I was recently directed to a photographer that captures portraits of humans living in New York City.

Being one that is drawn to the human condition, and photography, I spent the last 2 hours looking, reading, and praying. Moments of laughter quickly turned to weeping. I could see the walls. I could feel their desires to be heard and known. Whimsical appearances, rough words, humor, and made-up ideas. People running after justification and individuality, setting themselves apart to be seen as independent and unique.

I saw my old condition in them. Myself prior to Christ.

Faces captured with the push of a button. But the depth unknown.

How can we ever know the condition behind the face if questions are left unasked? 

Asking the question sets my mind spinning. Spinning with the faces of the ones I don't know because of the questions I don't ask. Surface conversations lead to surface relationships;lacking roots and depth.

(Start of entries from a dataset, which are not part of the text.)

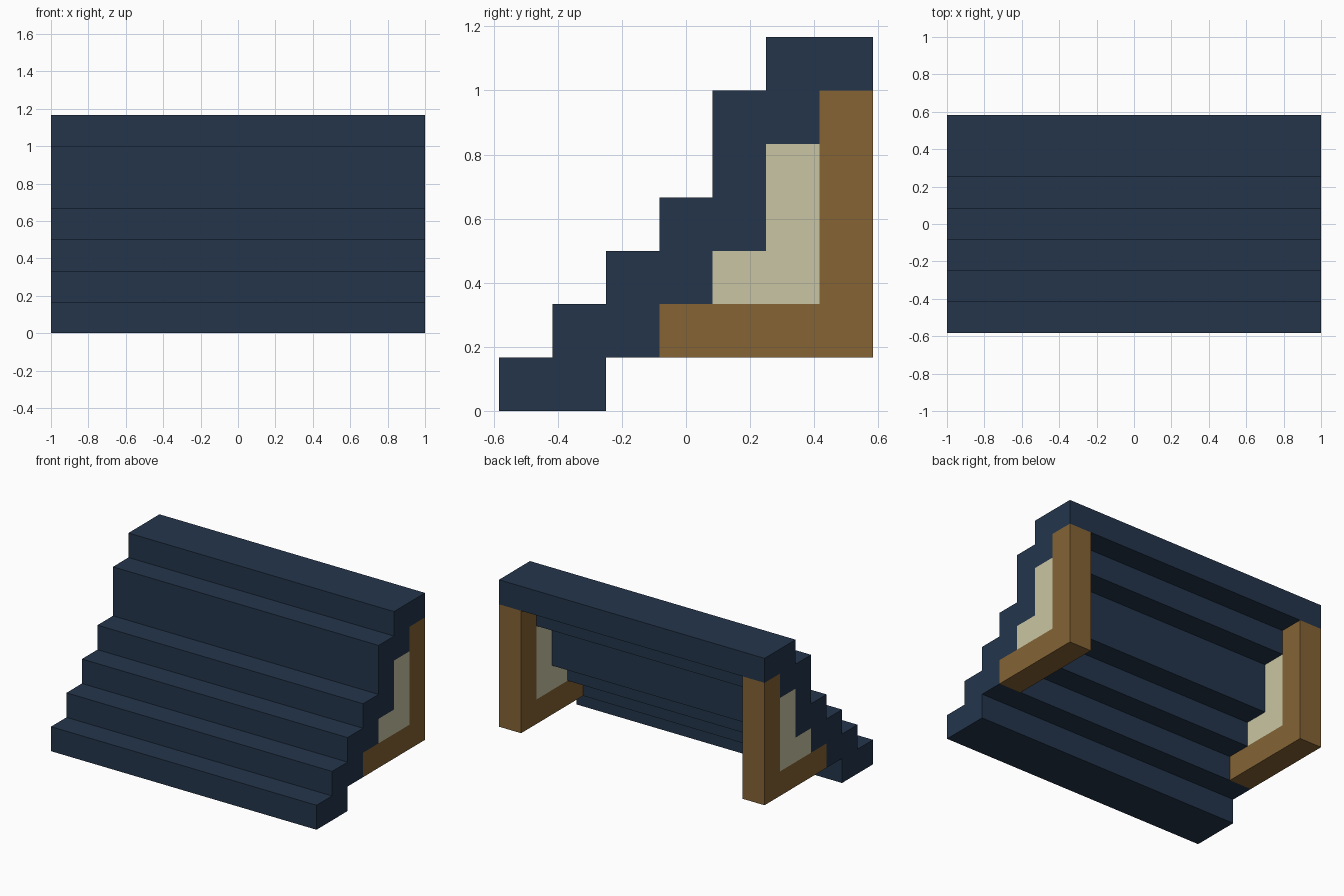
import bpy
import bmesh

if "Cube" in bpy.data.objects:
    bpy.data.objects.remove(bpy.data.objects["Cube"])

U = 1 / 6          # module: every tread, riser and panel is a multiple of this
HALF = 3.5         # half depth of the model in modules


def material(name, rgb):
    m = bpy.data.materials.new(name)
    m.diffuse_color = (*rgb, 1)
    m.use_nodes = True
    m.node_tree.nodes["Principled BSDF"].inputs["Base Color"].default_value = m.diffuse_color
    return m


NAVY = material("dark navy", (0.0168, 0.0356, 0.0704))
WOOD = material("brown wood", (0.235, 0.127, 0.0356))
CREAM = material("pale cream", (0.584, 0.558, 0.366))


def prism(name, profile, x0, x1, mat, mirror=False):
    """Extrude a side profile (depth, height in modules) from x0 to x1."""
    bm = bmesh.new()
    verts = [bm.verts.new((x0, (y - HALF) * U, z * U)) for y, z in profile]
    face = bm.faces.new(verts)
    out = bmesh.ops.extrude_face_region(bm, geom=[face])
    moved = [g for g in out["geom"] if isinstance(g, bmesh.types.BMVert)]
    bmesh.ops.translate(bm, verts=moved, vec=(x1 - x0, 0, 0))
    bmesh.ops.recalc_face_normals(bm, faces=bm.faces[:])
    mesh = bpy.data.meshes.new(name)
    bm.to_mesh(mesh)
    bm.free()
    mesh.materials.append(mat)
    obj = bpy.data.objects.new(name, mesh)
    bpy.context.collection.objects.link(obj)
    if mirror:
        obj.modifiers.new("mirror", 'MIRROR')
    return obj


# Stair shell: (front, back) depth of each one-module layer, bottom to top
layers = [(0, 2), (1, 3), (2, 4), (3, 5), (4, 5), (4, 6), (5, 7)]
front, back = [], []
for z, (f, b) in enumerate(layers):
    front += [(f, z), (f, z + 1)]
    back += [(b, z), (b, z + 1)]
# drop repeated points where two layers line up
outline = list(dict.fromkeys(front + back[::-1]))
prism("stair_steps", outline, -1, 1, NAVY)

# L-shaped wooden side frames: bottom rail and rear post
prism("side_frame", [(3, 1), (7, 1), (7, 6), (6, 6), (6, 2), (3, 2)],
      1 - U, 1, WOOD, mirror=True)

# Cream infill panels between steps and frame
prism("side_panel", [(4, 2), (6, 2), (6, 5), (5, 5), (5, 3), (4, 3)],
      1 - U, 1, CREAM, mirror=True)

Opportunities have come and gone, one after the other. I continually let my flesh take hold and stop the words from forming. Perhaps this is why the Truth of God is unknown by many. We fear the conversations and questions that reveal our current state. Tip-toeing around the potential fear of being wrong. Why is there no tolerance for asking the hard questions?

What are the questions? Or could it possibly be summed up into one?

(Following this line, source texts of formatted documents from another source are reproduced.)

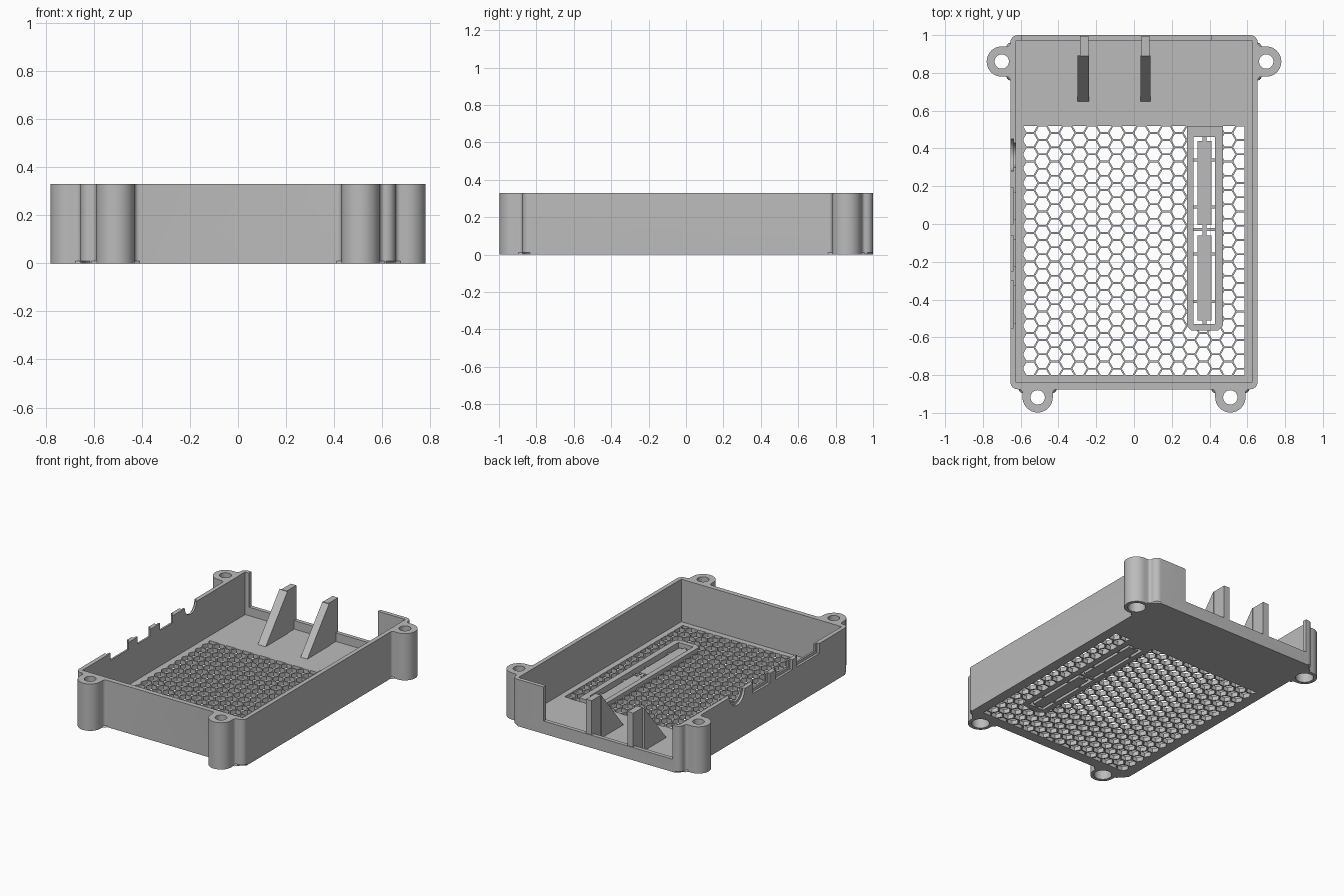
import bpy, bmesh
from math import pi, cos, sin, sqrt
from mathutils import Matrix

if "Cube" in bpy.data.objects:
    bpy.data.objects.remove(bpy.data.objects["Cube"], do_unlink=True)

grey = bpy.data.materials.new("plain grey plastic")
grey.use_nodes = True
grey.diffuse_color = (0.5, 0.5, 0.5, 1)
grey.node_tree.nodes["Principled BSDF"].inputs["Base Color"].default_value = (0.5, 0.5, 0.5, 1)

HEIGHT, FLOOR, LIP = 0.33, 0.03, 0.09


def make(name, bm):
    bmesh.ops.recalc_face_normals(bm, faces=bm.faces)
    mesh = bpy.data.meshes.new(name)
    bm.to_mesh(mesh)
    bm.free()
    mesh.materials.append(grey)
    ob = bpy.data.objects.new(name, mesh)
    bpy.context.collection.objects.link(ob)
    return ob


def add_prism(bm, pts, lo, hi, axis="z"):
    """Extrude a 2D outline along z, or a (y, z) outline along x."""
    def place(p, h):
        return (p[0], p[1], h) if axis == "z" else (h, p[0], p[1])
    a = [bm.verts.new(place(p, lo)) for p in pts]
    b = [bm.verts.new(place(p, hi)) for p in pts]
    base = bm.faces.new(a[::-1])
    bm.faces.new(b)
    for i in range(len(a)):
        j = (i + 1) % len(a)
        bm.faces.new((a[i], a[j], b[j], b[i]))
    return base


def prism(name, pts, lo, hi, axis="z"):
    bm = bmesh.new()
    add_prism(bm, pts, lo, hi, axis)
    return make(name, bm)


def rect(x0, x1, y0, y1):
    return [(x0, y0), (x1, y0), (x1, y1), (x0, y1)]


def box(name, x0, x1, y0, y1, z0, z1):
    return prism(name, rect(x0, x1, y0, y1), z0, z1)


def arc(cx, cy, r, a0, a1, n):
    return [(cx + r * cos(a0 + (a1 - a0) * i / n), cy + r * sin(a0 + (a1 - a0) * i / n))
            for i in range(n + 1)]


def circle(cx, cy, r, n=32):
    return arc(cx, cy, r, 0, 2 * pi, n)[:-1]


def boolean(target, cutter, op="DIFFERENCE", keep=False):
    cutter.hide_render = True
    mod = target.modifiers.new("cut", "BOOLEAN")
    mod.operation, mod.solver, mod.object = op, "EXACT", cutter
    bpy.context.view_layer.objects.active = target
    bpy.ops.object.modifier_apply(modifier=mod.name)
    if not keep:
        bpy.data.objects.remove(cutter, do_unlink=True)


# Outer outline: right half with its two screw ears, then mirrored
SIDE, FRONT, BACK, R, F, C = 0.655, -0.875, 1.0, 0.08, 0.02, 0.04
FRONT_EAR, BACK_EAR = (0.51, -0.918), (0.70, 0.86)


def ear(out):
    """Ear outline as (along wall, outward) offsets, with fillets at the wall."""
    left = arc(-R - F, F, F, -pi / 2, 0, 5)
    right = [(-u, v) for u, v in reversed(left)]
    return left + arc(0, out, R, pi, 0, 20) + right


half = [(FRONT_EAR[0] + u, FRONT - v) for u, v in ear(FRONT - FRONT_EAR[1])]
half += arc(SIDE - C, FRONT + C, C, -pi / 2, 0, 6)
half += [(SIDE + v, BACK_EAR[1] + u) for u, v in ear(BACK_EAR[0] - SIDE)]
half += arc(SIDE - C, BACK - C, C, 0.3, pi / 2, 6)
outline = half + [(-x, y) for x, y in reversed(half)]

# Case body with a small chamfer around the underside
bm = bmesh.new()
base = add_prism(bm, outline, 0, HEIGHT)
bmesh.ops.bevel(bm, geom=list(base.edges), offset=0.01, segments=1, affect="EDGES")
case = make("case_body", bm)

# Cavity and the wide opening in the back wall
boolean(case, box("cavity", -0.625, 0.625, -0.84, 0.972, FLOOR, 1))
boolean(case, box("back_opening", -0.595, 0.41, 0.9, 1.1, LIP, 1))

# Screw holes with counterbores from below
for s in (-1, 1):
    for x, y in (FRONT_EAR, BACK_EAR):
        boolean(case, prism("hole", circle(s * x, y, 0.038), -1, 1))
        boolean(case, prism("counterbore", circle(s * x, y, 0.057), -1, 0.1))

# Port notches in the side wall: narrow through cut, wider outer recess
for y0, y1 in ((0.0, 0.19), (-0.25, -0.06), (-0.55, -0.30)):
    boolean(case, box("port", -0.7, -0.6, y0 + 0.025, y1 - 0.025, HEIGHT - 0.05, 1))
    boolean(case, box("port_recess", -0.7, -0.638, y0, y1, HEIGHT - 0.07, 1))
boolean(case, prism("jack", circle(0.365, HEIGHT, 0.065), -0.7, -0.6, "x"))
boolean(case, prism("jack_recess", circle(0.365, HEIGHT, 0.085), -0.7, -0.638, "x"))

# Honeycomb vents, clipped to a U-shaped field around the slot frame
PITCH = 0.0655
ROW = PITCH * 2 / sqrt(3)
bm = bmesh.new()
for i in range(18):
    for j in range(19):
        cx, cy = -0.55 + i * PITCH, 0.52 - j * ROW - (i % 2) * ROW / 2
        add_prism(bm, circle(cx, cy, 0.0385, 6), -0.1, 0.2)
vents = make("vents", bm)
field = [(-0.585, -0.8), (0.585, -0.8), (0.585, 0.52), (0.47, 0.52), (0.47, -0.54),
         (0.445, -0.565), (0.305, -0.565), (0.28, -0.54), (0.28, 0.52), (-0.585, 0.52)]
boolean(vents, prism("vent_field", field, -0.05, 0.15), "INTERSECT")
boolean(case, vents)

# Slot through the floor with a raised frame
slot = box("slot", 0.315, 0.43, -0.53, 0.46, -0.1, 0.2)
frame = prism("slot_frame", [(0.28, 0.52), (0.28, -0.54), (0.305, -0.565), (0.445, -0.565),
                             (0.47, -0.54), (0.47, 0.52)], FLOOR - 0.01, FLOOR + 0.025)
boolean(case, slot, keep=True)
boolean(frame, slot)

# Two bars held in the slot by thin bridges
for name, y0, y1 in (("front_bar", -0.51, -0.06), ("back_bar", -0.005, 0.44)):
    box("slot_" + name, 0.335, 0.41, y0, y1, 0, FLOOR)
box("slot_spine", 0.363, 0.383, -0.53, 0.46, 0.002, FLOOR - 0.002)
for y in (0.34, 0.09, -0.03, -0.16, -0.41):
    box("slot_bridge", 0.315, 0.43, y - 0.008, y + 0.008, 0.003, FLOOR - 0.003)

# Sloped support ribs with narrow posts standing at the back lip
for x0, x1 in ((-0.3, -0.238), (0.034, 0.087)):
    prism("support_rib", [(0.648, 0.02), (0.893, 0.02), (0.893, HEIGHT), (0.648, FLOOR)],
          x0, x1, "x")
    box("support_post", x1 - 0.047, x1 - 0.004, 0.89, 0.995, 0.02, HEIGHT)

# Smooth the rounded walls, keep the edges sharp
bpy.ops.object.select_all(action="DESELECT")
case.select_set(True)
bpy.context.view_layer.objects.active = case
bpy.ops.object.shade_smooth_by_angle(angle=0.6)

We may ask how the weather is, what hobbies fill our extra time, what restaurant received our raving review, the reason for the season, or why the wind blows where it pleases. But in the end where do the empty questions leave you? On the day of judgement what will it have mattered if you liked the lasagna here or the fish tacos there?

For sometime now I have repeatedly encountered one question being asked. A question that I spoke as I looked at the humans of New York City.

What is their story of salvation?

When the shutter goes off is the condition of our heart captured? Or are the walls of pride, grief, shame, and fear stopping the correct exposure from developing.

Does our reality reflect our salvation?

Hard to be at home? she asked.
The alcohol? she pressed.
Can't be home alone, he admitted.

The questions we avoid could be the ones that keep salvation as our reality.

Had I been with the man in the afternoon, I would have asked him the one question.

What is your salvation story?
And then taken his picture. 


In weeks to come you will see faces. 
You will see portraits and read stories. 
Stories that answer the question.

If you confess with your mouth, 'Jesus is Lord,' and believe in your heart that God raised him from the dead, you will be saved. For it is with your heart that you believe and are justified, and it is with your mouth that you confess and are saved. Romans 10:9-10

No comments: